On April 12, 1980, Samuel Doe led a military coup, killing President William R. Tolbert, Jr., in the Executive Mansion. Twenty-six of Tolbert’s supporters were also killed in the fighting. Shortly after the coup, government ministers were walked publicly around Monrovia in the nude and then summarily executed by a firing squad on the beach.
The military coup is still surrounded by mystery. Apparently, the preparations for it went unnoticed, which is astonishing, given the fact that there was considerable political tension and also in light of the well-staffed U.S. Embassy in Monrovia (over 500 people). The events had taken them all by surprise. Samuel Doe was not a publicly known figure in Liberia before April 12, 1980. That soon changed after that date.

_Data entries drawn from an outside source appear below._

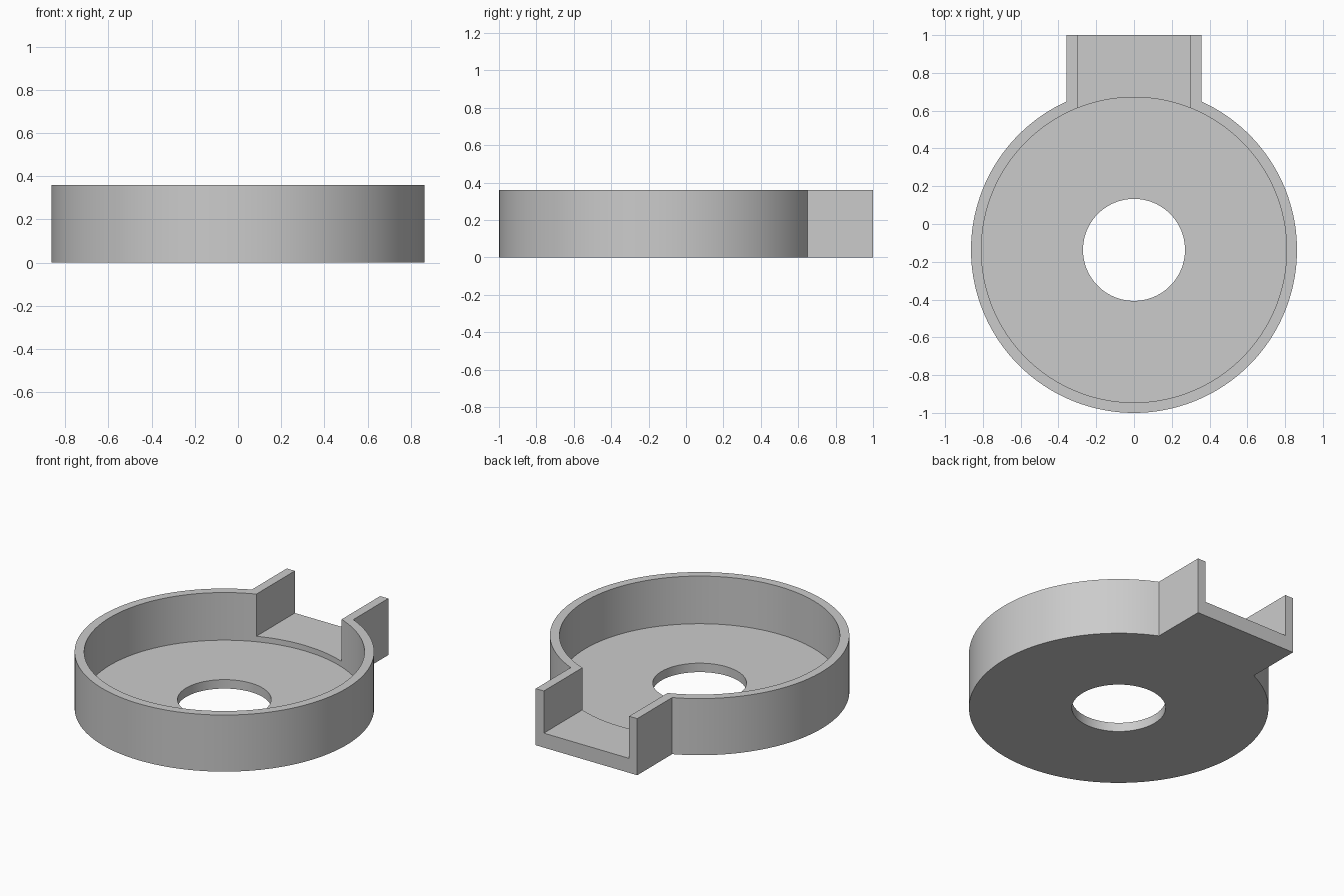
import bpy, bmesh, math

if "Cube" in bpy.data.objects:
    bpy.data.objects.remove(bpy.data.objects["Cube"])

CY = -0.137            # centre of the round tray
R_OUT, R_IN, R_HOLE = 0.863, 0.808, 0.27
HEIGHT, FLOOR, SPOUT_FLOOR = 0.36, 0.057, 0.092
W_OUT, W_IN = 0.357, 0.30   # spout half widths
SEGS = 128

grey = bpy.data.materials.new("grey plastic")
grey.diffuse_color = (0.6, 0.6, 0.6, 1)
grey.use_nodes = True
grey.node_tree.nodes["Principled BSDF"].inputs["Base Color"].default_value = grey.diffuse_color


def prism(name, outline, z0, z1):
    """Extrude a counter-clockwise outline from z0 to z1."""
    bm = bmesh.new()
    base = bm.faces.new([bm.verts.new((x, y, z0)) for x, y in outline])
    top = bmesh.ops.extrude_face_region(bm, geom=[base])
    verts = [g for g in top["geom"] if isinstance(g, bmesh.types.BMVert)]
    bmesh.ops.translate(bm, vec=(0, 0, z1 - z0), verts=verts)
    bmesh.ops.recalc_face_normals(bm, faces=bm.faces)
    mesh = bpy.data.meshes.new(name)
    bm.to_mesh(mesh)
    bm.free()
    mesh.materials.append(grey)
    obj = bpy.data.objects.new(name, mesh)
    bpy.context.collection.objects.link(obj)
    return obj


def arc(r, a0, a1, n):
    return [(r * math.cos(a0 + (a1 - a0) * i / n),
             CY + r * math.sin(a0 + (a1 - a0) * i / n)) for i in range(n + 1)]


def circle(r):
    return arc(r, 0, math.tau, SEGS)[:-1]


# Round tray body with the spout block as one solid
half = math.asin(W_OUT / R_OUT)
outline = arc(R_OUT, math.pi / 2 + half, math.pi * 2.5 - half, SEGS)
outline += [(W_OUT, 1), (-W_OUT, 1)]
tray = prism("tray_with_spout", outline, 0, HEIGHT)

# Cutters: round recess, open spout channel, central hole
channel = [(-W_IN, CY + 0.5), (W_IN, CY + 0.5), (W_IN, 1.2), (-W_IN, 1.2)]
cutters = [prism("recess_cutter", circle(R_IN), FLOOR, 0.6),
           prism("channel_cutter", channel, SPOUT_FLOOR, 0.7),
           prism("hole_cutter", circle(R_HOLE), -0.2, 0.5)]

bpy.context.view_layer.objects.active = tray
tray.select_set(True)
for cutter in cutters:
    cutter.select_set(False)
    cutter.hide_render = True
    mod = tray.modifiers.new(cutter.name, 'BOOLEAN')
    mod.operation = 'DIFFERENCE'
    mod.solver = 'EXACT'
    mod.object = cutter
    bpy.ops.object.modifier_apply(modifier=mod.name)
for cutter in cutters:
    bpy.data.objects.remove(cutter)

# Smooth round walls, crisp rims
bpy.ops.object.shade_smooth_by_angle(angle=math.radians(25))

The military take-over was a bloody one, labeled ‘a revolution’ by the 18 enlisted men of the Armed Forces of Liberia who toppled the Government of William R. Tolbert. The 66-year old president was savagely murdered by private soldier Harrison Pennoh, who later proved mentally unstable. Before the end of the month the entire Cabinet had been put on trial and sentenced to death – with no right to be defended by a lawyer and no right to appeal to the verdict.
Ten days later after the coup Cecil Dennis (Minister of Foreign Affairs, the person to the right on the first photo) and twelve other government officials were taken to a beach, a block south of the Barclay army barracks west of the Executive Mansion, and murdered in front of screaming crowds of jubilant indigenous Liberian citizens. It was a nightmarish scenario.
Cecil Dennis faced death very bravely, staring at his killers while awaiting his fate. When he mouthed a prayer before being shot, a soldier loudly shouted, “You lie! You don’t know God!”. After the order to fire was given, a drunken executioner may have winged him but the other bullets missed altogether, splashing into the Atlantic Ocean behind him. He was the only person still alive after the first barrage of gunfire. Two more soldiers finally approached and sprayed Cecil with a Uzi and pistol at point-blank range, hitting him in the face, body and head, until he was dead. Each man was later hit with 50 or 60 extra bullets by the drunken soldiers.
This coup d’état marked the end of the Americo-Liberian rule, which had lasted since independence. Liberia was a colony started by a private organization based in America, called the American Colonization Society. The A.C.S. was a group composed of evangelicals and abolitionists, who felt that, due to racism against freed slaves, newly freed slaves would have greater freedom in Africa. So they established this colony, independently of the U.S. government. In other words, white Americans were afraid of the rising number of freed slaves and considered it to be best to send them to Africa. The British had started doing the same in Sierra Leone, right next door. The freed slaves and their descendent became known as Americo-Liberians.
The Americo-Liberians of course knew little about the African culture their ancestors had before becoming enslaved. They had European-American educations and knowledge. So they ran the colony as some kind of little America in Africa. Which ironically included enslaving the indigenous people and suppressing them. Liberia was even kicked out of the League of Nations because of slavery.
There were regular insurgencies and riots occurring. When Doe took over and killed Tolbert and his supporters this marked the end of the Americo-Liberian rule. Doe was eventually tortured and killed in front of a camera when Prince Johnson and Charles Taylor launched a military campaign against him. Eventually Charles Taylor was elected and then a second civil war started to dispose of him.
- A decade later, Doe was captured in Monrovia by faction leader Prince Y. Johnson. Doe was taken to Johnson’s military base and tortured before being killed and exposed naked in the streets of Monrovia. His ears were cut off, then some of his fingers and toes; the next day the rest of his body was cut up, cooked and eaten. The spectacle of his torture was videotaped and seen on news reports around the world.
(Photo credit: Larry C. Price).